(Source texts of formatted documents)
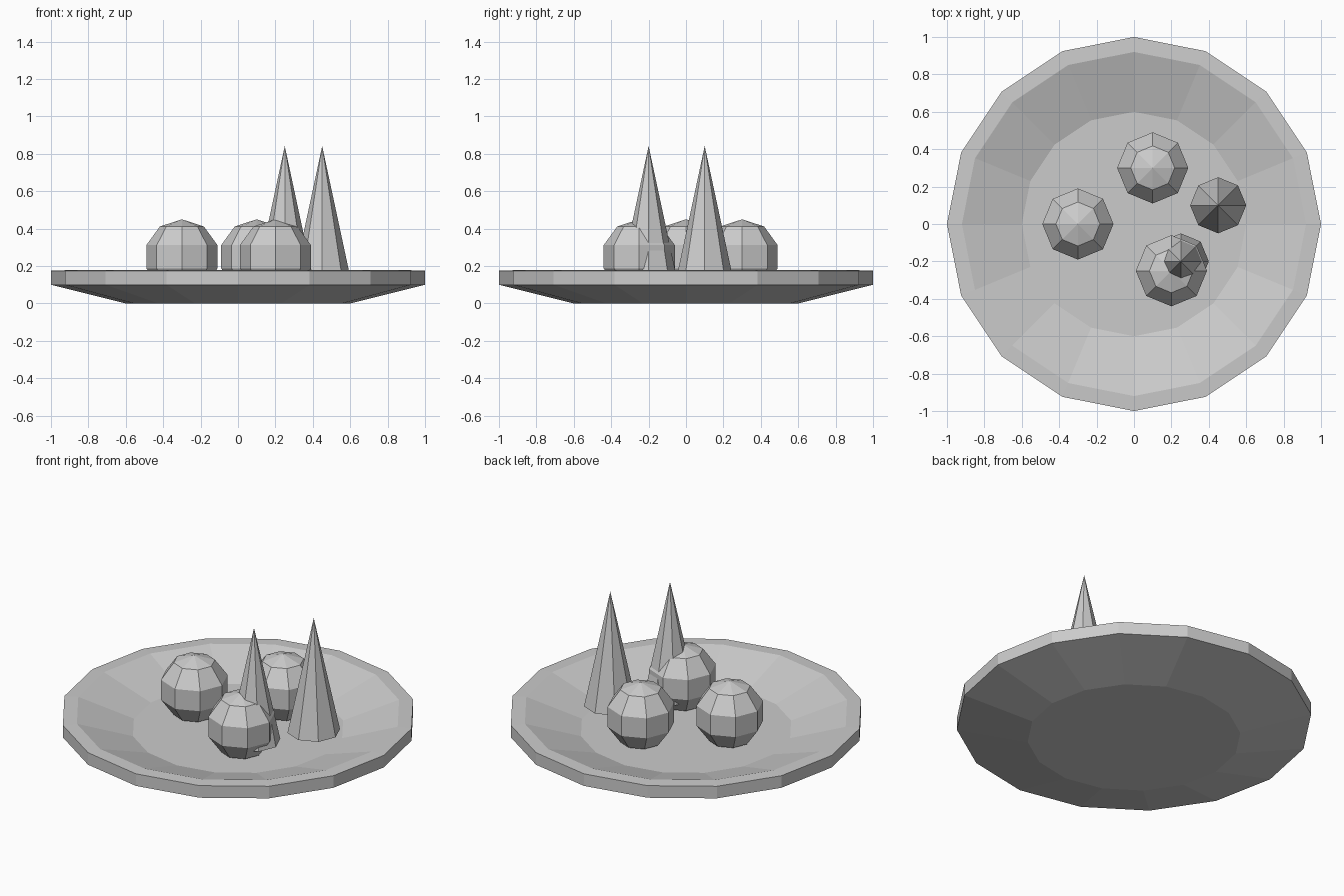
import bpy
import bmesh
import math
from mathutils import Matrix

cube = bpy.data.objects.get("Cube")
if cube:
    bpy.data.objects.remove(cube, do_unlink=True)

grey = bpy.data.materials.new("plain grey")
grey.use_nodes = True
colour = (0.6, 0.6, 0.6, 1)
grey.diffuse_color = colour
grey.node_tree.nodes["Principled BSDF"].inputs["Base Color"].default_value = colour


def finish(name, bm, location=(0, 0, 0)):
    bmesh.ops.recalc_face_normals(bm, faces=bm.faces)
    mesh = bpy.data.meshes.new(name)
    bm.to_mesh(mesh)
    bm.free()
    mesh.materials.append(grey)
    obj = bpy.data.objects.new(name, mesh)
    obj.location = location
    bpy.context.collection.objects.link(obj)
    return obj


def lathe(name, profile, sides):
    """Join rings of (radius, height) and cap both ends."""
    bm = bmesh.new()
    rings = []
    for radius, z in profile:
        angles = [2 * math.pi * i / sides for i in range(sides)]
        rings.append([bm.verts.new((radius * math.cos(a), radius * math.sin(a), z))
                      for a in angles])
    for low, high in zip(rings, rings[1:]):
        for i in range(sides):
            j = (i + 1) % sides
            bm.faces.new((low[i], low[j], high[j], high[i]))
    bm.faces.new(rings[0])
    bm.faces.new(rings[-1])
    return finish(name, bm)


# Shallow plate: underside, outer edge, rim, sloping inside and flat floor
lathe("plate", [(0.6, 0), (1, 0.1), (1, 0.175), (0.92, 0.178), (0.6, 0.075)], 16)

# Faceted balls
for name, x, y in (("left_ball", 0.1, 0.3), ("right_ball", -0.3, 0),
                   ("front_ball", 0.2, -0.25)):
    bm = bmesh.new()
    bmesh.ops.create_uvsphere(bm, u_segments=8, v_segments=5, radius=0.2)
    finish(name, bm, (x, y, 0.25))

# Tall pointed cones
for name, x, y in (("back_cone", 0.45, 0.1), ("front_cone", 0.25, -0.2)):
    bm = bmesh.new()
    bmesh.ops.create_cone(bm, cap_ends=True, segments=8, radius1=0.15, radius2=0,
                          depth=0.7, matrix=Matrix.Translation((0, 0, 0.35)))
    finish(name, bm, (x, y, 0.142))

==

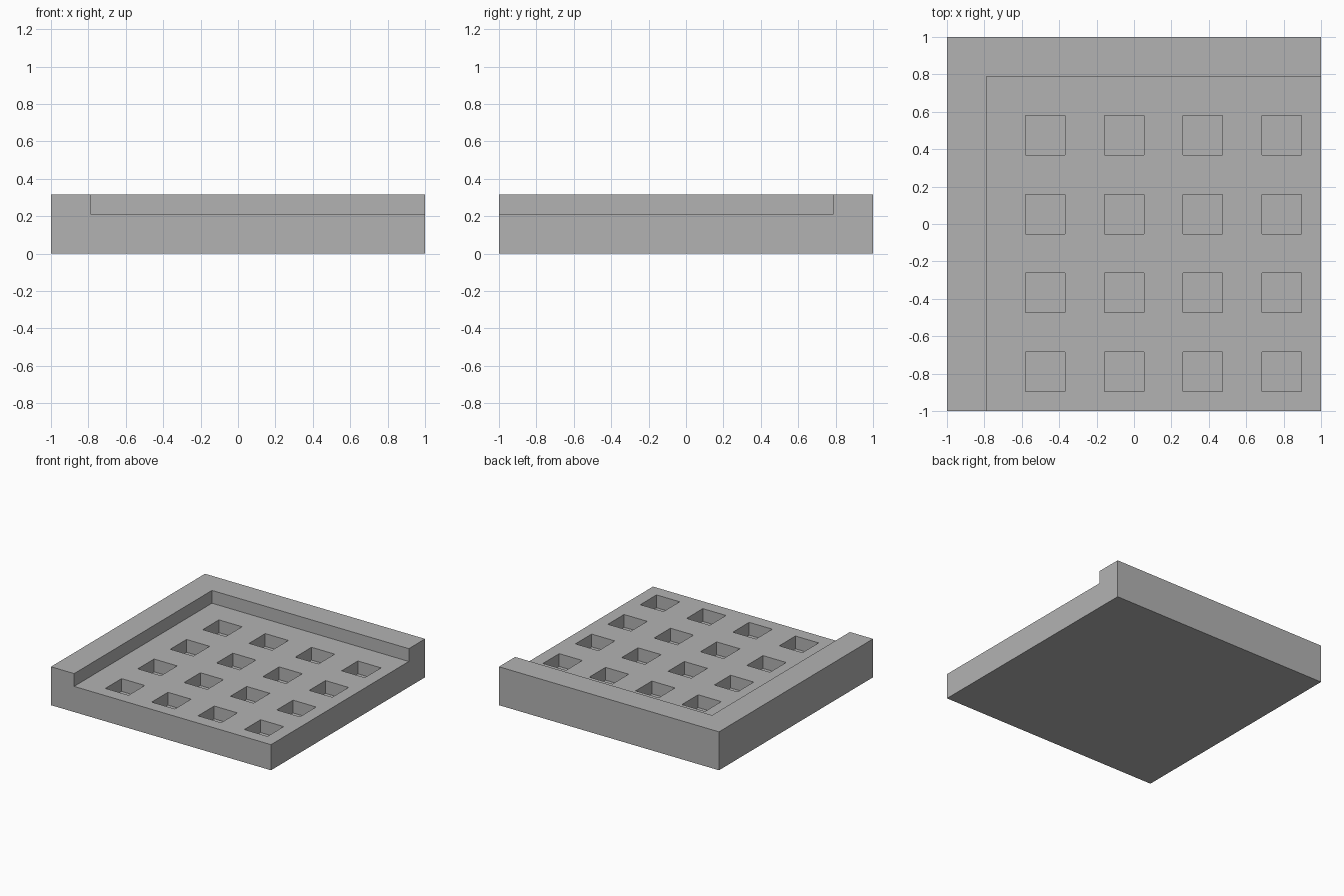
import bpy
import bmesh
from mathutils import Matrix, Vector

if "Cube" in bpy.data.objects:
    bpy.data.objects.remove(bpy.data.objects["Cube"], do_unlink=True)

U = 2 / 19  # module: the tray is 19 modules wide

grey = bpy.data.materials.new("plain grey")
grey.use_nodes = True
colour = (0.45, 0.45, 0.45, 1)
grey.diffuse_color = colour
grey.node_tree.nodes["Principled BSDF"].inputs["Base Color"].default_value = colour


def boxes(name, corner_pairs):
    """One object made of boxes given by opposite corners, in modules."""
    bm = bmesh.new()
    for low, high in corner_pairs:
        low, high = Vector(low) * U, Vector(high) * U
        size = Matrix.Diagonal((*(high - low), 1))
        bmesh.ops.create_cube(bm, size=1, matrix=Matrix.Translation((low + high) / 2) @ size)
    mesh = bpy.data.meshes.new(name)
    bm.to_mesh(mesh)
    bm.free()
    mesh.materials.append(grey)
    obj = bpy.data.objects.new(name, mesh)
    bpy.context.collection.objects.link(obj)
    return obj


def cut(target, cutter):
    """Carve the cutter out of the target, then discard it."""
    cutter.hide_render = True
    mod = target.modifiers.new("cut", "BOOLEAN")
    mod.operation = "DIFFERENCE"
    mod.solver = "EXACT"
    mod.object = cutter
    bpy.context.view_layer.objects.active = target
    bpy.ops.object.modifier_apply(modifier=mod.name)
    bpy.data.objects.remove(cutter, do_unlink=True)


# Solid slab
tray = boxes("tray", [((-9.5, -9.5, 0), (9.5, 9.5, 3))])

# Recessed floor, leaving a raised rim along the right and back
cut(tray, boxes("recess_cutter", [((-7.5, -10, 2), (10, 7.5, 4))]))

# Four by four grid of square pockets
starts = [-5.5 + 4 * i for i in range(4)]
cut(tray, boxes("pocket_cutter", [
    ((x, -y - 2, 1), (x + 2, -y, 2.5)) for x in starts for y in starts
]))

REQUIREMENT >>
Select every line in the records above that contains the word "import".

FINISHED TASK >>
import bpy
import bmesh
import math
from mathutils import Matrix
import bpy
import bmesh
from mathutils import Matrix, Vector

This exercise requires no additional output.